Today, I’m excited to introduce another writer for our devotions. Susan Smith is the Kids’ Cove Coordinator for LSA. She is a wife and mother of 2 precious girls. She’s a leader for small groups, and also helps in MOPS (Mothers of Preschoolers). She’s one busy person, but hopefully she’ll be able to find time to contribute to these devotions occasionally.
By Susan Smith, LSA Kids’ Cove Coordinator
1 At that time the disciples came to Jesus and asked, “Who, then, is the greatest in the kingdom of heaven?” 2 He called a little child to him, and placed the child among them. 3 And he said: “Truly I tell you, unless you change and become like little children, you will never enter the kingdom of heaven. 4 Therefore, whoever takes the lowly position of this child is the greatest in the kingdom of heaven. 5 And whoever welcomes one such child in my name welcomes me.
After reading this scripture, two types of faith come to mind: ‘childish’ and ‘child-like.’ While both tie back to the idea of childhood, they have two very different pictures that they paint. For argument’s sake, ‘childish’ creates a negative image, such as immaturity, selfishness, maybe even silliness. ‘Child-like,’ on the other hand, has a more positive message: innocence, trust, and unconditional love.
This Scripture begins with the disciples asking Jesus a question. Matthew’s description doesn’t really explain how the disciples came to ask this question. Looking at Luke 9:46, however, we see, “46 An argument started among the disciples as to which of them would be the greatest.” This gives us a better picture of why they came to Jesus with the question in Matthew 18:1 “Who, then, is the greatest in the kingdom of heaven?” Jesus knew their hearts. They had been acting childish, selfish in their thinking, lacking humility. Jesus, as he did so often, took this opportunity to teach the disciples an important lesson. Calling a child over, he painted a clear picture of the type of faith he expected of his disciples, a child-like faith. Dr. Wess Stafford, in his book Too Small to Ignore, explains this passage this way:
Jesus was speaking of humility. Lowliness of heart and mind. A teachable spirit. A willingness, even a delight, to learn. The kind of simple faith that wouldn’t have walked tentatively on the water as Peter did but would have skipped and frolicked, completely secure in the Master’s presence and protection. The trust that allows one to live contentedly by another’s rules, even without fully understanding them. The need to love and be loved that simply cannot hold a grudge but is quick to forgive, confident that love can go on.

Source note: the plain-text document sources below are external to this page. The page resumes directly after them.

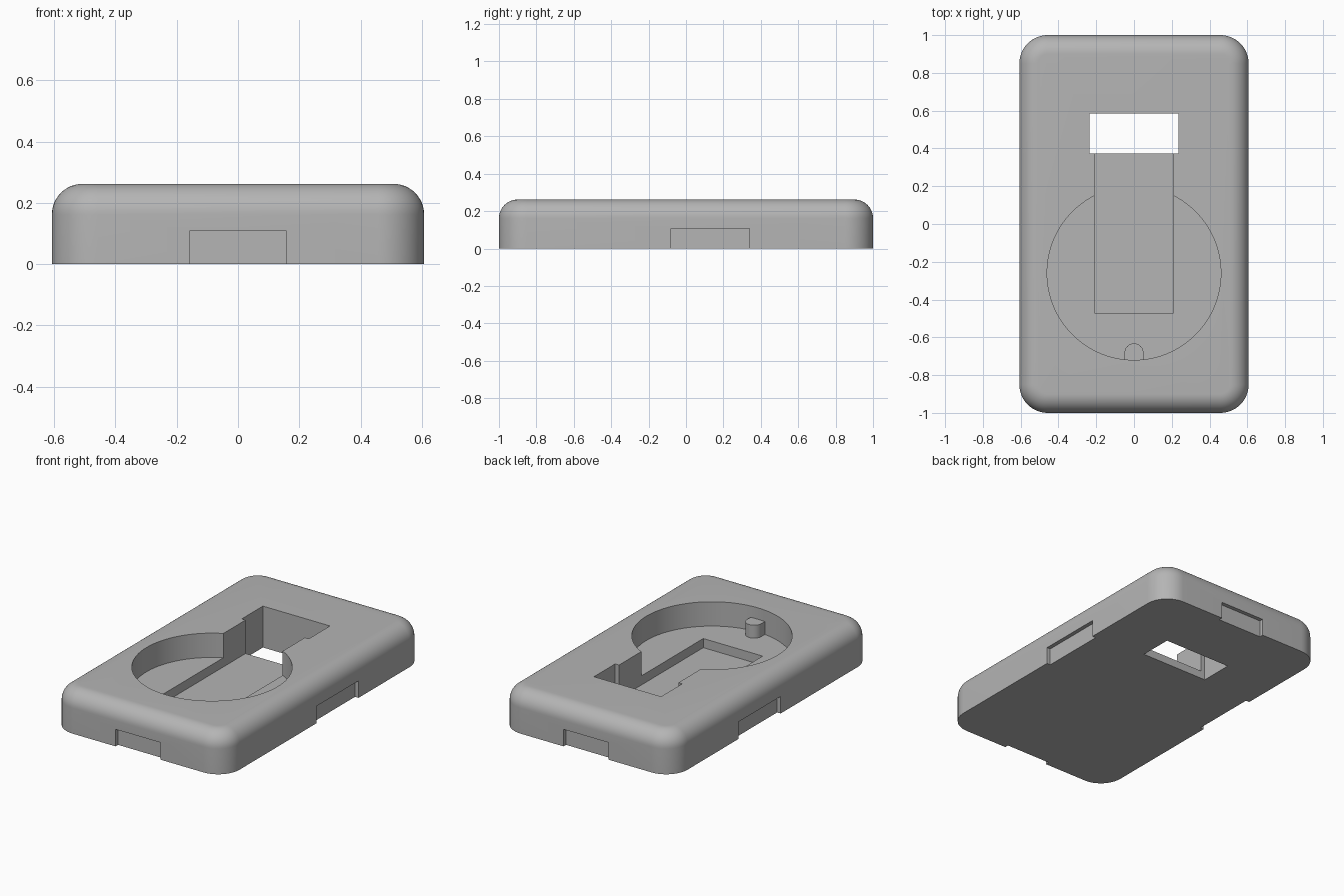
import bpy
import bmesh
from math import sin, cos, pi

cube = bpy.data.objects.get("Cube")
if cube:
    bpy.data.objects.remove(cube, do_unlink=True)

HALF_X, HALF_Y, HEIGHT = 0.607, 1.0, 0.262
CORNER, FILLET = 0.15, 0.1
POCKET_Z, CHANNEL_Z = 0.108, 0.05
DIAL_Y, DIAL_R = -0.26, 0.46

grey = bpy.data.materials.new("plain_grey")
grey.use_nodes = True
colour = (0.46, 0.46, 0.46, 1)
grey.diffuse_color = colour
grey.node_tree.nodes["Principled BSDF"].inputs["Base Color"].default_value = colour


def loft(name, rings):
    """Solid through matching rings of points, capped at both ends."""
    bm = bmesh.new()
    loops = [[bm.verts.new(p) for p in ring] for ring in rings]
    n = len(loops[0])
    for low, high in zip(loops, loops[1:]):
        for i in range(n):
            j = (i + 1) % n
            bm.faces.new((low[i], low[j], high[j], high[i]))
    bm.faces.new(loops[0][::-1])
    bm.faces.new(loops[-1])
    bmesh.ops.recalc_face_normals(bm, faces=bm.faces)
    mesh = bpy.data.meshes.new(name)
    bm.to_mesh(mesh)
    bm.free()
    mesh.materials.append(grey)
    obj = bpy.data.objects.new(name, mesh)
    bpy.context.collection.objects.link(obj)
    return obj


def prism(name, outline, z0, z1):
    return loft(name, [[(x, y, z) for x, y in outline] for z in (z0, z1)])


def box(name, x0, x1, y0, y1, z0, z1):
    return prism(name, [(x0, y0), (x1, y0), (x1, y1), (x0, y1)], z0, z1)


def arc(cx, cy, r, start, end, steps):
    angles = [start + (end - start) * i / steps for i in range(steps + 1)]
    return [(cx + r * cos(a), cy + r * sin(a)) for a in angles]


def rounded_ring(inset, z):
    points = []
    cx, cy = HALF_X - CORNER, HALF_Y - CORNER
    for k, (sx, sy) in enumerate([(1, 1), (-1, 1), (-1, -1), (1, -1)]):
        points += arc(sx * cx, sy * cy, CORNER - inset, k * pi / 2, (k + 1) * pi / 2, 12)
    return [(x, y, z) for x, y in points]


def activate(obj):
    bpy.ops.object.select_all(action='DESELECT')
    obj.select_set(True)
    bpy.context.view_layer.objects.active = obj


def cut(target, cutter):
    cutter.hide_render = True
    mod = target.modifiers.new("cut", 'BOOLEAN')
    mod.operation = 'DIFFERENCE'
    mod.solver = 'EXACT'
    mod.object = cutter
    activate(target)
    bpy.ops.object.modifier_apply(modifier=mod.name)
    bpy.data.objects.remove(cutter, do_unlink=True)


# Rounded case with a filleted top rim
rings = [rounded_ring(0, 0)]
for i in range(13):
    a = i / 12 * pi / 2
    rings.append(rounded_ring(FILLET * (1 - cos(a)), HEIGHT - FILLET * (1 - sin(a))))
case = loft("case", rings)

# Round pocket, long channel and through window
cut(case, prism("pocket_cutter", arc(0, DIAL_Y, DIAL_R, 0, 2 * pi, 128)[:-1], POCKET_Z, 0.4))
cut(case, box("channel_cutter", -0.208, 0.208, -0.47, 0.4, CHANNEL_Z, 0.4))
cut(case, box("window_cutter", -0.235, 0.235, 0.373, 0.585, -0.1, 0.4))

# Shallow notches along the bottom edge of all four sides
NOTCH_Z, NOTCH_D = 0.108, 0.025
for s in (-1, 1):
    y0, y1 = sorted((s * (HALF_Y - NOTCH_D), s * 1.1))
    cut(case, box("end_notch_cutter", -0.158, 0.158, y0, y1, -0.1, NOTCH_Z))
    x0, x1 = sorted((s * (HALF_X - NOTCH_D), s * 0.7))
    cut(case, box("side_notch_cutter", x0, x1, -0.08, 0.34, -0.1, NOTCH_Z))

# Small round-nosed locating pin against the pocket wall
pin_outline = arc(0, -0.682, 0.05, 0, pi, 24) + [(-0.05, -0.73), (0.05, -0.73)]
pin = prism("locating_pin", pin_outline, POCKET_Z - 0.02, 0.19)

for obj in (case, pin):
    activate(obj)
    bpy.ops.object.shade_smooth_by_angle(angle=pi / 6)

To humble ourselves like a child, fully reliant and trusting God without knowing all the answers, can be scary. As adults we have so much that can skew our faith: past experiences, worldly desires, anxieties about tomorrow, the list goes on. Children however have an overwhelming desire to have faith like no other. They have no preconceived ideas or worldly knowledge to fill their heads. They “skip” across the water keeping their eyes on Jesus the whole time fully believing without an ounce of doubt that he would embrace them with open arms. What would that look like? To keep our eyes on Jesus, keeping our faith strong and fully dependent on Him? Wouldn’t this kind of faith give us more peace? Worry and doubt tend to take years off our lives. Why not focus on the promises and power of Jesus instead?
It’s ok to not have all the answers and ask questions, but in the end God asks us to trust that He knows what’s best. We’re asked to trust that He goes before us. Remember that God’s got this! Matthew 6:34 says, “Don’t worry about tomorrow for tomorrow will worry about itself.” So let’s find comfort in knowing God’s in control, and choose to have Child-like faith, humbling ourselves before the Lord.
What type of faith do you want to have?
Our song for today is Trust in You by Lauren Daigle